Fatty Liver Diet: Here’s 17 Things You Should Eat (And What To Avoid)

Added Sugar

Refined sugar and high-fructose corn syrup are found in many processed foods we eat daily. While sugar is not necessarily bad for you in moderation, consuming too much can lead to serious medical conditions. For example, some studies show that sugar can be as damaging to the liver as alcohol, even if an individual is not overweight.

Studies have shown a direct link between refined sugar consumption and non-alcoholic fatty liver disease. Some experts believe that sugar is more harmful to the liver than alcohol. This is because alcohol is metabolized differently by the liver, and it doesn’t increase insulin levels or cause fat accumulation in the same way sugar does.

When an individual consumes refined sugar or high-fructose corn syrup, the body breaks it down into glucose and fructose. These sugars are then metabolized by the liver, where they’re turned into fat. Over time, this fatty build-up can lead to inflammation and scarring of the liver, eventually leading to the liver not functioning properly.
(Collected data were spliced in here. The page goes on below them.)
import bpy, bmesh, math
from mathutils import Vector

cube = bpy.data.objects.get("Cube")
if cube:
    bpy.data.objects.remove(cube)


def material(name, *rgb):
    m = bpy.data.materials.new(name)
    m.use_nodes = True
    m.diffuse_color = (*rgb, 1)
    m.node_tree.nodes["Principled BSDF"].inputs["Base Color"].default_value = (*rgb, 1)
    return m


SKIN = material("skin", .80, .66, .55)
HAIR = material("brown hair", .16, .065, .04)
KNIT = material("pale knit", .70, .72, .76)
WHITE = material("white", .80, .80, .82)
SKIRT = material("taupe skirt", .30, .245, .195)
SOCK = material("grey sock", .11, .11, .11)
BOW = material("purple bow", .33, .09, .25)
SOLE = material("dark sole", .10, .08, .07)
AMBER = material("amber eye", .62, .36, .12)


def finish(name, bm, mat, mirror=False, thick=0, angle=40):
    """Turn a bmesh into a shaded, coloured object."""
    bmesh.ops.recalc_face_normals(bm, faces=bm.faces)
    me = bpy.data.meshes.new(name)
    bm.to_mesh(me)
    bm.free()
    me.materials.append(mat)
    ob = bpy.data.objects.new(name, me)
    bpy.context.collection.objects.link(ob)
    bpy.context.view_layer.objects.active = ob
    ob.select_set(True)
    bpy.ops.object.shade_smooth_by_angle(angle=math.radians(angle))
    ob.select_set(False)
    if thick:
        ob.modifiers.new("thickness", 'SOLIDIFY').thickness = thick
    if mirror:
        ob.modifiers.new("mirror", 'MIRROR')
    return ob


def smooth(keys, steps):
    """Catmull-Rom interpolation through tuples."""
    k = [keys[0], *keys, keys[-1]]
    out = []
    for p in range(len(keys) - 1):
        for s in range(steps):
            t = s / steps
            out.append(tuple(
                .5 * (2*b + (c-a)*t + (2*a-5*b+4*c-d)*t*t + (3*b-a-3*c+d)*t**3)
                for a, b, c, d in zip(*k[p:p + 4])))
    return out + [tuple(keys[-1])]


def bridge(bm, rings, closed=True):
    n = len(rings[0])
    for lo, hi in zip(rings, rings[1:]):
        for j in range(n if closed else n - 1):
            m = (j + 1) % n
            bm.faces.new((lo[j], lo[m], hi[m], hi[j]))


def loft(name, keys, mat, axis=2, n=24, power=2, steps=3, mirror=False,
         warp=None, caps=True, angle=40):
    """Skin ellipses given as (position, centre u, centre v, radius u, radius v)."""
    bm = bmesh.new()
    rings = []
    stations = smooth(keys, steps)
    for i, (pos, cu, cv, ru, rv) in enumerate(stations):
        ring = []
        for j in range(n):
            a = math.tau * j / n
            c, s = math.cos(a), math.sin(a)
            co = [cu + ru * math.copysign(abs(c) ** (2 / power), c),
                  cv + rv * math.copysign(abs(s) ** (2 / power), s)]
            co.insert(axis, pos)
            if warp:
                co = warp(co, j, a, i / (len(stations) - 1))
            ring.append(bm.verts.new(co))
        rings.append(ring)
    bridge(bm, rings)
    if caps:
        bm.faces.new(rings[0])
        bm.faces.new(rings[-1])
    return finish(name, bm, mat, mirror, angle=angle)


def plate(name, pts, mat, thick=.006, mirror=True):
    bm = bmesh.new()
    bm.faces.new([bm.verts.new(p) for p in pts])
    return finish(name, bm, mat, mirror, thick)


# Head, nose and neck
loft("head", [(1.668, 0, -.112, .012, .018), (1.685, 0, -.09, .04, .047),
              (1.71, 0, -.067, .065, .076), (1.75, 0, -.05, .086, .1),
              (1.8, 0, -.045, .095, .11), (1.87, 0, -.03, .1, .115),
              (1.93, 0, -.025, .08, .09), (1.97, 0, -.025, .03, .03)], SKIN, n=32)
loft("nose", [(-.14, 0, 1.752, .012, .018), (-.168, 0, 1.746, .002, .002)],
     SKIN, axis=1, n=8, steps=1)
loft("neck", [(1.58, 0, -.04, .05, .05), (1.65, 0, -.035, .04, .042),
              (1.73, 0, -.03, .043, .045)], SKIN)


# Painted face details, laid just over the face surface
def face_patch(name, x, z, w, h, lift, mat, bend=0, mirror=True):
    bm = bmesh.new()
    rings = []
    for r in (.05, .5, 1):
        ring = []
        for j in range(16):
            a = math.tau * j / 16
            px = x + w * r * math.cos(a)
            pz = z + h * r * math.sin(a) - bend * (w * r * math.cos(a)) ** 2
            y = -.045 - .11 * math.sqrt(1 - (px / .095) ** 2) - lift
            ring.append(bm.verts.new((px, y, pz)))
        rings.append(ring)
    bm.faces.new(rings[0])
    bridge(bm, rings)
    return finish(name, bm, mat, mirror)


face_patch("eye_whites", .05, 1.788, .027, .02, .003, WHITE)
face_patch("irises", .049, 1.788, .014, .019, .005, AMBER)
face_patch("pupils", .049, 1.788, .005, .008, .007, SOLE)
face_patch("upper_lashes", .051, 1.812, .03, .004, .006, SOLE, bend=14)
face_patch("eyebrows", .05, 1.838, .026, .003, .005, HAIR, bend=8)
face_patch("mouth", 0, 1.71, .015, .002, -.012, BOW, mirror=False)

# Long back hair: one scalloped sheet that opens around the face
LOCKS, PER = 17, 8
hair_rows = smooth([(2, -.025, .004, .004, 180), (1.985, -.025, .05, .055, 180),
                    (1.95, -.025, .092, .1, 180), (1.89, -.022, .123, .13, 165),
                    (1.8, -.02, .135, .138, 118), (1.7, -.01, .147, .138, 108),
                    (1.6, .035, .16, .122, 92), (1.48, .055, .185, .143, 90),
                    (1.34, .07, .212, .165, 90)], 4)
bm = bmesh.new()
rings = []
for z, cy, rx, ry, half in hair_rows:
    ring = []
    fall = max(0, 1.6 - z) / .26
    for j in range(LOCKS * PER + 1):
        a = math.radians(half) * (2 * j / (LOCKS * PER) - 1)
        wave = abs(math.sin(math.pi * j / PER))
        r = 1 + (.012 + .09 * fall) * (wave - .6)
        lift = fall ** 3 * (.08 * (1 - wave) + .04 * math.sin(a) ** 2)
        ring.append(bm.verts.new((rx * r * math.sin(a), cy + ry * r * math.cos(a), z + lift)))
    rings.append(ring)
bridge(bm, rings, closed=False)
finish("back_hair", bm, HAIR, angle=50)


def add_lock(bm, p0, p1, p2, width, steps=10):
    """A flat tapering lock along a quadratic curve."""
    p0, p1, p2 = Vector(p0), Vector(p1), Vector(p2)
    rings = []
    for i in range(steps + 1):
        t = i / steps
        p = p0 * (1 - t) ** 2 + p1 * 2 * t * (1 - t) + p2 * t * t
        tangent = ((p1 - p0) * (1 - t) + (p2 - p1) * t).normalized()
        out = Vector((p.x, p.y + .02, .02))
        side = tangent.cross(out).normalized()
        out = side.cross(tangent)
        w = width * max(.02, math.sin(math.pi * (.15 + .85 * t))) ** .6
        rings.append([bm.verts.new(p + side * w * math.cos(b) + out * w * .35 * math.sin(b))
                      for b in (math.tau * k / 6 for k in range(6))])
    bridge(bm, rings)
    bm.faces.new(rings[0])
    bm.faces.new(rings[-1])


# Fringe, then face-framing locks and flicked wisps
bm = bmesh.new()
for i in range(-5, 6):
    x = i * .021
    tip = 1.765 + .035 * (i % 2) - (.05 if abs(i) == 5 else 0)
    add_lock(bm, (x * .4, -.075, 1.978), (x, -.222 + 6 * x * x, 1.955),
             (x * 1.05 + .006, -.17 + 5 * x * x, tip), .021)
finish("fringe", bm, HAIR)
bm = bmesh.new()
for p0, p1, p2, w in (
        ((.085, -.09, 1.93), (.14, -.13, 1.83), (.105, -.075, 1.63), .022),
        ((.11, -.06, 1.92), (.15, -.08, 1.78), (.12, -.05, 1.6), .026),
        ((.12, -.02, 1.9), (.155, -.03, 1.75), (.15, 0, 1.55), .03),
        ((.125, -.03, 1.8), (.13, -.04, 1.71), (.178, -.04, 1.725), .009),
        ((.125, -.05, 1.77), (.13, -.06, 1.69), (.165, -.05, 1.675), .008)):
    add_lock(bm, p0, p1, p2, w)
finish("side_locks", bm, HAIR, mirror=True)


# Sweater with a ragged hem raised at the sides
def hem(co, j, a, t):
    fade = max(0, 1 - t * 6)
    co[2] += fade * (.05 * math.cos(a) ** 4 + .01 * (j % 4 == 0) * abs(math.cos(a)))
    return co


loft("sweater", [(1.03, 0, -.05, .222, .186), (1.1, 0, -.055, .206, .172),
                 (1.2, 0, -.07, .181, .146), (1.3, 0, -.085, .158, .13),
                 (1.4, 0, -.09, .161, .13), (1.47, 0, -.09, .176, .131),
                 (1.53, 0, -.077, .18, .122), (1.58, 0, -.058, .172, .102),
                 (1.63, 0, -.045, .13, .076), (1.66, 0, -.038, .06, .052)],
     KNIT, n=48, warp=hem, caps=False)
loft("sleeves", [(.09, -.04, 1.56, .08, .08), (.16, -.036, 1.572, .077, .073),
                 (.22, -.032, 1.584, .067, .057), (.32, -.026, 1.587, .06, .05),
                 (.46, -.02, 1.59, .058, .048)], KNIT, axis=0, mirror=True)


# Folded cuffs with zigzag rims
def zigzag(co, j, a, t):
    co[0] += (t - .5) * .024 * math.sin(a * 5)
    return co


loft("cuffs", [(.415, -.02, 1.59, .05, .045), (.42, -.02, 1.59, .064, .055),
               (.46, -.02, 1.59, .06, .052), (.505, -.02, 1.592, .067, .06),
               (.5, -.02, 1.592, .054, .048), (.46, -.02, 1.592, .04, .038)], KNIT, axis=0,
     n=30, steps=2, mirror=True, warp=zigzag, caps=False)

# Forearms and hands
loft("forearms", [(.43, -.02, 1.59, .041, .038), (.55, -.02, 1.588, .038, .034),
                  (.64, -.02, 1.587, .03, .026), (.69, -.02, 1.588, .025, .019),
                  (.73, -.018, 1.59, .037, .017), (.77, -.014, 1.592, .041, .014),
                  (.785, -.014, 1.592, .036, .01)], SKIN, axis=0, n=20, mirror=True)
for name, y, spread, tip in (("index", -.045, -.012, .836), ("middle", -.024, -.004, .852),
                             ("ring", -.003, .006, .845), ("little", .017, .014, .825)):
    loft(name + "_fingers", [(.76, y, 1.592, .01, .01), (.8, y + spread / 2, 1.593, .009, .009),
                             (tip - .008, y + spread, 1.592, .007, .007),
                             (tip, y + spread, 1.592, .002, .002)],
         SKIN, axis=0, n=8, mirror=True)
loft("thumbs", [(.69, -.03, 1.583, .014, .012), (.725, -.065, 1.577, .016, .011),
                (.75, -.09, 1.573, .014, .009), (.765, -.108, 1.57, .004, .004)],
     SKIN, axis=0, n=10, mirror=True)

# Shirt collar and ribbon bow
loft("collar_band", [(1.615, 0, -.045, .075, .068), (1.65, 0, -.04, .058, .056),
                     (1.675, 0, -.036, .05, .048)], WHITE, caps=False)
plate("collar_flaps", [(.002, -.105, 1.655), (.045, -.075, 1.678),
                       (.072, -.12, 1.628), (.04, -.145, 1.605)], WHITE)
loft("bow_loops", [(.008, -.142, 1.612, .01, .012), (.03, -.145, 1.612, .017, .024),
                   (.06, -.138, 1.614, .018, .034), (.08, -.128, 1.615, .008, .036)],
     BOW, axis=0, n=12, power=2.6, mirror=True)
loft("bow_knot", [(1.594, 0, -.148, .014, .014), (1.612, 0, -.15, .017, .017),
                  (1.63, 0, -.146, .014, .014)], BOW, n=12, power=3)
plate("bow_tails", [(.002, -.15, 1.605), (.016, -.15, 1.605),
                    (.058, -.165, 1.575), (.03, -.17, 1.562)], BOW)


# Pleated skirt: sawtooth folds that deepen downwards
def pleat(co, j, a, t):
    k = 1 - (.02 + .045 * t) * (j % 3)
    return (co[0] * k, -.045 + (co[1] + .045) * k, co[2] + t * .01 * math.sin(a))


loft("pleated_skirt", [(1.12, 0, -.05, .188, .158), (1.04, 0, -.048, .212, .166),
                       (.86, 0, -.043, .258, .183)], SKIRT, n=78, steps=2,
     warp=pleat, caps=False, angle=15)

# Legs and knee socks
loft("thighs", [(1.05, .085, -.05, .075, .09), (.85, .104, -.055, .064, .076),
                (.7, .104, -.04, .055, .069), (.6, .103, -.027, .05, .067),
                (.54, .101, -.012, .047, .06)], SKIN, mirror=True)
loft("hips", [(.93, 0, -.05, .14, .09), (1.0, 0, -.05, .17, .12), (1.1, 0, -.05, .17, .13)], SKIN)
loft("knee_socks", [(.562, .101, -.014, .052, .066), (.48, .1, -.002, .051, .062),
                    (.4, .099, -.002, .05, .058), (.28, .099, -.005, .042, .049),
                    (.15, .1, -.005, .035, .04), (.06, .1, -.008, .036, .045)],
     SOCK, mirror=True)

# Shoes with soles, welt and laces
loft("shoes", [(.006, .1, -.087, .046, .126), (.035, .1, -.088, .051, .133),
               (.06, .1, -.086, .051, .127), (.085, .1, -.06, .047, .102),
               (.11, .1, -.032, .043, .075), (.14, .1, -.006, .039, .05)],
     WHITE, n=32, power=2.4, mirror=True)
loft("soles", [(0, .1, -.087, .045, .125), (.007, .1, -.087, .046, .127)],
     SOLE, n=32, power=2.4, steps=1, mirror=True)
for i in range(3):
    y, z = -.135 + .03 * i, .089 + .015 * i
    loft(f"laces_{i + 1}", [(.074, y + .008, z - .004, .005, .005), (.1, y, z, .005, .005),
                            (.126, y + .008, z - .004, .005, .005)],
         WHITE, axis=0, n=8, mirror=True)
People who suspect they have fatty liver disease must consult a doctor so they can order diagnostic tests to confirm or rule out diagnosis of non-fatty liver disease.